Task to complete ::
From the first line of the entries through the line containing "function boxGeo(w, h, d, open", output everything exactly except the pictures.

** Opening Recorded information block **

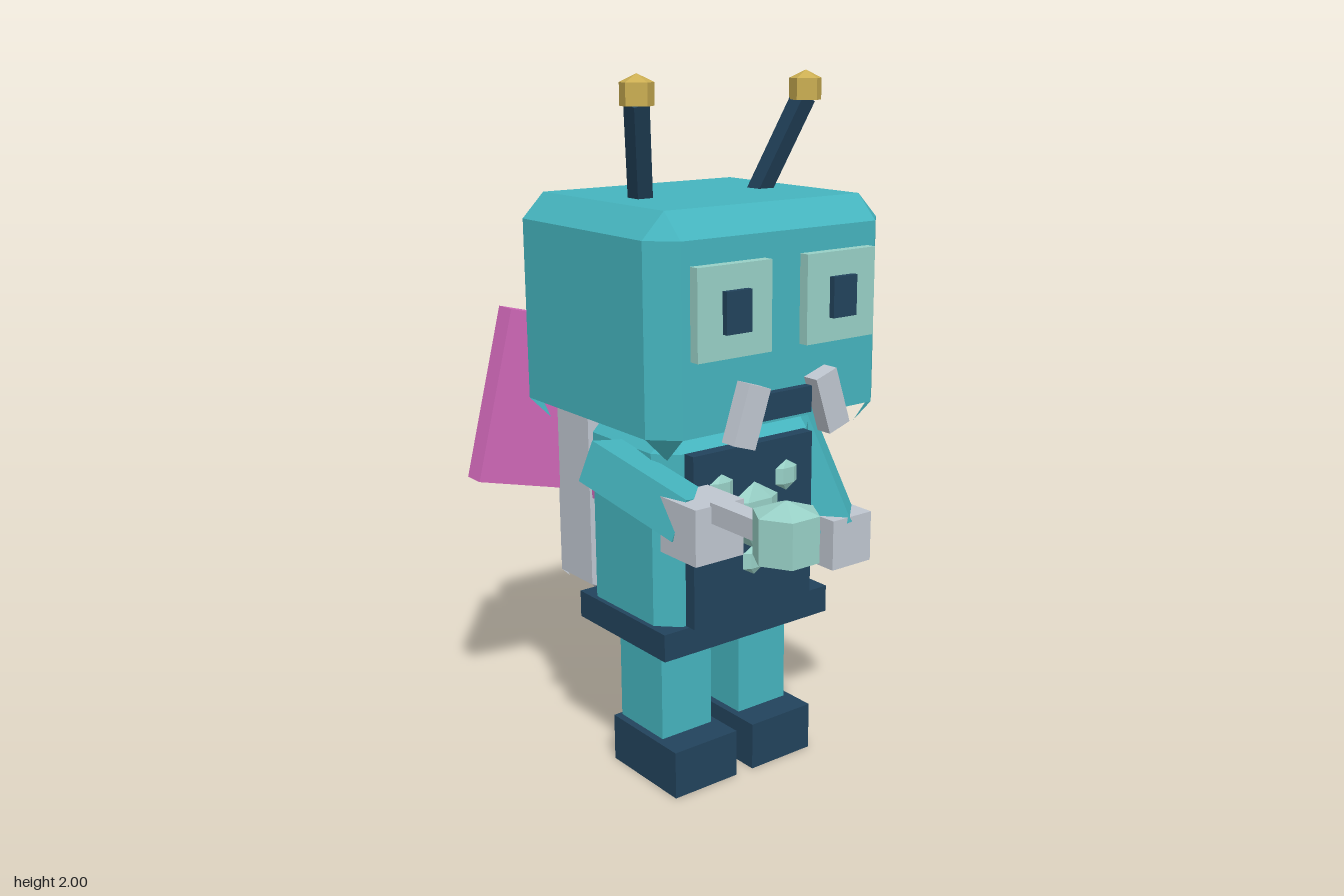
import * as THREE from 'three';

const mat = (name, color) => {
  const m = new THREE.MeshStandardMaterial({ color, flatShading: true, side: THREE.DoubleSide });
  m.name = name;
  return m;
};

// Box whose underside can be left open
function boxGeo(w, h, d, open = false) {
  const g = new THREE.BoxGeometry(w, h, d);
  if (open) {
    const idx = Array.from(g.index.array);
    idx.splice(18, 6);
    g.setIndex(idx);
    g.clearGroups();
  }
  return g;
}

// Bevelled shell with an open underside; corner bevels end in small points
function shellGeo(w, h, d, c) {
  const x = w / 2, y = h / 2, z = d / 2, ring = [], inner = [], pos = [];
  [[1, 1], [1, -1], [-1, -1], [-1, 1]].forEach(([sx, sz], k) => {
    const pair = [[sx * (x - c), sz * z], [sx * x, sz * (z - c)]];
    if (k % 2) pair.reverse();
    ring.push(...pair);
    const p = [sx * (x - c), sz * (z - c)];
    inner.push(p, p);
  });
  const at = (p, py) => [p[0], py, p[1]];
  const tri = (a, b, e) => pos.push(...a, ...b, ...e);
  const quad = (a, b, e, f) => { tri(a, b, e); tri(a, e, f); };
  for (let i = 0; i < 8; i++) {
    const j = (i + 1) % 8;
    const lo = at(ring[i], c - y), lo2 = at(ring[j], c - y);
    const hi = at(ring[i], y - c), hi2 = at(ring[j], y - c);
    quad(lo, lo2, hi2, hi);
    if (i % 2) quad(hi, hi2, at(inner[j], y), at(inner[i], y));
    else {
      tri(hi, hi2, at(inner[i], y));
      tri(at(inner[i], -y), lo2, lo);
    }
  }
  quad(at(inner[0], y), at(inner[2], y), at(inner[4], y), at(inner[6], y));
  const g = new THREE.BufferGeometry();
  g.setAttribute('position', new THREE.Float32BufferAttribute(pos, 3));
  g.computeVertexNormals();
  return g;
}

// Faceted knob with a shallow pointed cap
function knobGeo(r, h, cap, sides) {
  const pts = [[0, -h / 2], [r, -h / 2], [r, h / 2 - cap], [0, h / 2]];
  return new THREE.LatheGeometry(pts.map(p => new THREE.Vector2(...p)), sides);
}

export function createModel() {
  const root = new THREE.Group();
  root.name = 'robot';
  const teal = mat('teal', 0x45b4be), navy = mat('navy', 0x22435c), grey = mat('grey', 0xbfc6d0);
  const mint = mat('mint', 0x98d0c6), pink = mat('pink', 0xd068b8), gold = mat('gold', 0xcbae52);

  const add = (name, geo, m, x, y, z, parent = root) => {
    const mesh = new THREE.Mesh(geo, m);
    mesh.name = name;
    mesh.position.set(x, y, z);
    parent.add(mesh);
    return mesh;
  };
  // Box given by its lower and upper corners
  const span = (name, m, [x0, y0, z0], [x1, y1, z1], open) =>
    add(name, boxGeo(x1 - x0, y1 - y0, z1 - z0, open), m, (x0 + x1) / 2, (y0 + y1) / 2, (z0 + z1) / 2);
  // Square bar running between two points
  const bar = (name, m, a, b, w, d) => {
    const p = new THREE.Vector3(...a), q = new THREE.Vector3(...b), dir = q.clone().sub(p);
    const mid = p.clone().add(q).multiplyScalar(0.5);
    const mesh = add(name, boxGeo(w, dir.length(), d), m, mid.x, mid.y, mid.z);
    mesh.quaternion.setFromUnitVectors(new THREE.Vector3(0, 1, 0), dir.normalize());
    return mesh;
  };
  // Cluster of flattened studs
  const emblem = (name, z) => {
    const g = new THREE.Group();
    g.name = name;
    g.position.z = z;
    root.add(g);
    for (const [x, y, r] of [[0, 0.81, 0.097], [0.115, 0.905, 0.045], [-0.115, 0.905, 0.045], [0, 0.68, 0.045]]) {
      const stud = add('stud', new THREE.SphereGeometry(r, 6, 3), mint, x, y, 0, g);
      stud.scale.z = 0.35;
    }
  };

  // Head and body shells
  add('head', shellGeo(0.79, 0.64, 0.7, 0.068), teal, 0, 1.357, -0.15);
  add('body', shellGeo(0.56, 0.64, 0.395, 0.057), teal, 0, 0.752, -0.148);
  span('belt', navy, [-0.295, 0.44, -0.355], [0.295, 0.52, 0.065], true);
  span('chestPanel', navy, [-0.21, 0.52, 0.045], [0.21, 1.015, 0.088]);
  emblem('chestEmblem', 0.088);
  span('mouth', navy, [-0.085, 1.12, 0.2], [0.085, 1.192, 0.225]);

  // Backpack
  add('backpack', shellGeo(0.48, 0.585, 0.225, 0.028), grey, 0, 0.783, -0.46);
  span('backPlate', mint, [-0.2, 0.545, -0.592], [0.2, 1.01, -0.57]);
  span('backpackMount', pink, [-0.235, 0.79, -0.372], [0.235, 0.93, -0.346]);
  emblem('backEmblem', -0.592);

  // Mirrored parts
  for (const s of [1, -1]) {
    span('leg', teal, [s * 0.14 - 0.088, 0.14, -0.25], [s * 0.14 + 0.088, 0.425, -0.045], true);
    span('foot', navy, [s * 0.14 - 0.11, 0, -0.26], [s * 0.14 + 0.11, 0.142, 0.047], true);
    span('eye', mint, [s * 0.18 - 0.12, 1.305, 0.198], [s * 0.18 + 0.12, 1.545, 0.23]);
    span('pupil', navy, [s * 0.18 - 0.041, 1.37, 0.22], [s * 0.18 + 0.041, 1.48, 0.247]);

    const tusk = add('tusk', boxGeo(0.075, 0.165, 0.05), grey, s * 0.14, 1.146, 0.225);
    tusk.rotation.z = s * 0.32;

    bar('antenna', navy, [s * 0.195, 1.64, -0.155], [s * 0.28, 1.93, -0.045], 0.048, 0.048);
    add('antennaTip', knobGeo(0.047, 0.08, 0.022, 5), gold, s * 0.282, 1.96, -0.04);

    const wing = new THREE.Group();
    wing.name = s > 0 ? 'leftWing' : 'rightWing';
    wing.position.set(s * 0.308, 1.06, -0.573);
    wing.rotation.z = s * 0.255;
    root.add(wing);
    add('wingPanel', boxGeo(0.284, 0.507, 0.068), pink, 0, 0, 0, wing);
    add('wingPatch', boxGeo(0.115, 0.115, 0.03), mint, 0, 0, -0.043, wing);
  }

  // Lowered left arm
  bar('leftArm', teal, [0.33, 1.0, -0.15], [0.388, 0.67, 0], 0.12, 0.12);
  span('leftHand', grey, [0.318, 0.562, -0.085], [0.47, 0.716, 0.068], true);

  // Raised right arm with a wand
  bar('rightArm', teal, [-0.36, 0.985, -0.13], [-0.295, 0.89, 0.2], 0.12, 0.12);
  span('rightHand', grey, [-0.36, 0.8, 0.143], [-0.205, 0.952, 0.295], true);
  span('wandRod', grey, [-0.31, 0.907, 0.29], [-0.255, 0.962, 0.5]);
  const orb = add('wandOrb', knobGeo(0.085, 0.147, 0.03, 6), mint, -0.285, 0.957, 0.554);
  orb.rotation.y = Math.PI / 2;

  return root;
}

** Closing Recorded information block **

Exercise response ::
import * as THREE from 'three';

const mat = (name, color) => {
  const m = new THREE.MeshStandardMaterial({ color, flatShading: true, side: THREE.DoubleSide });
  m.name = name;
  return m;
};

// Box whose underside can be left open
function boxGeo(w, h, d, open = false) {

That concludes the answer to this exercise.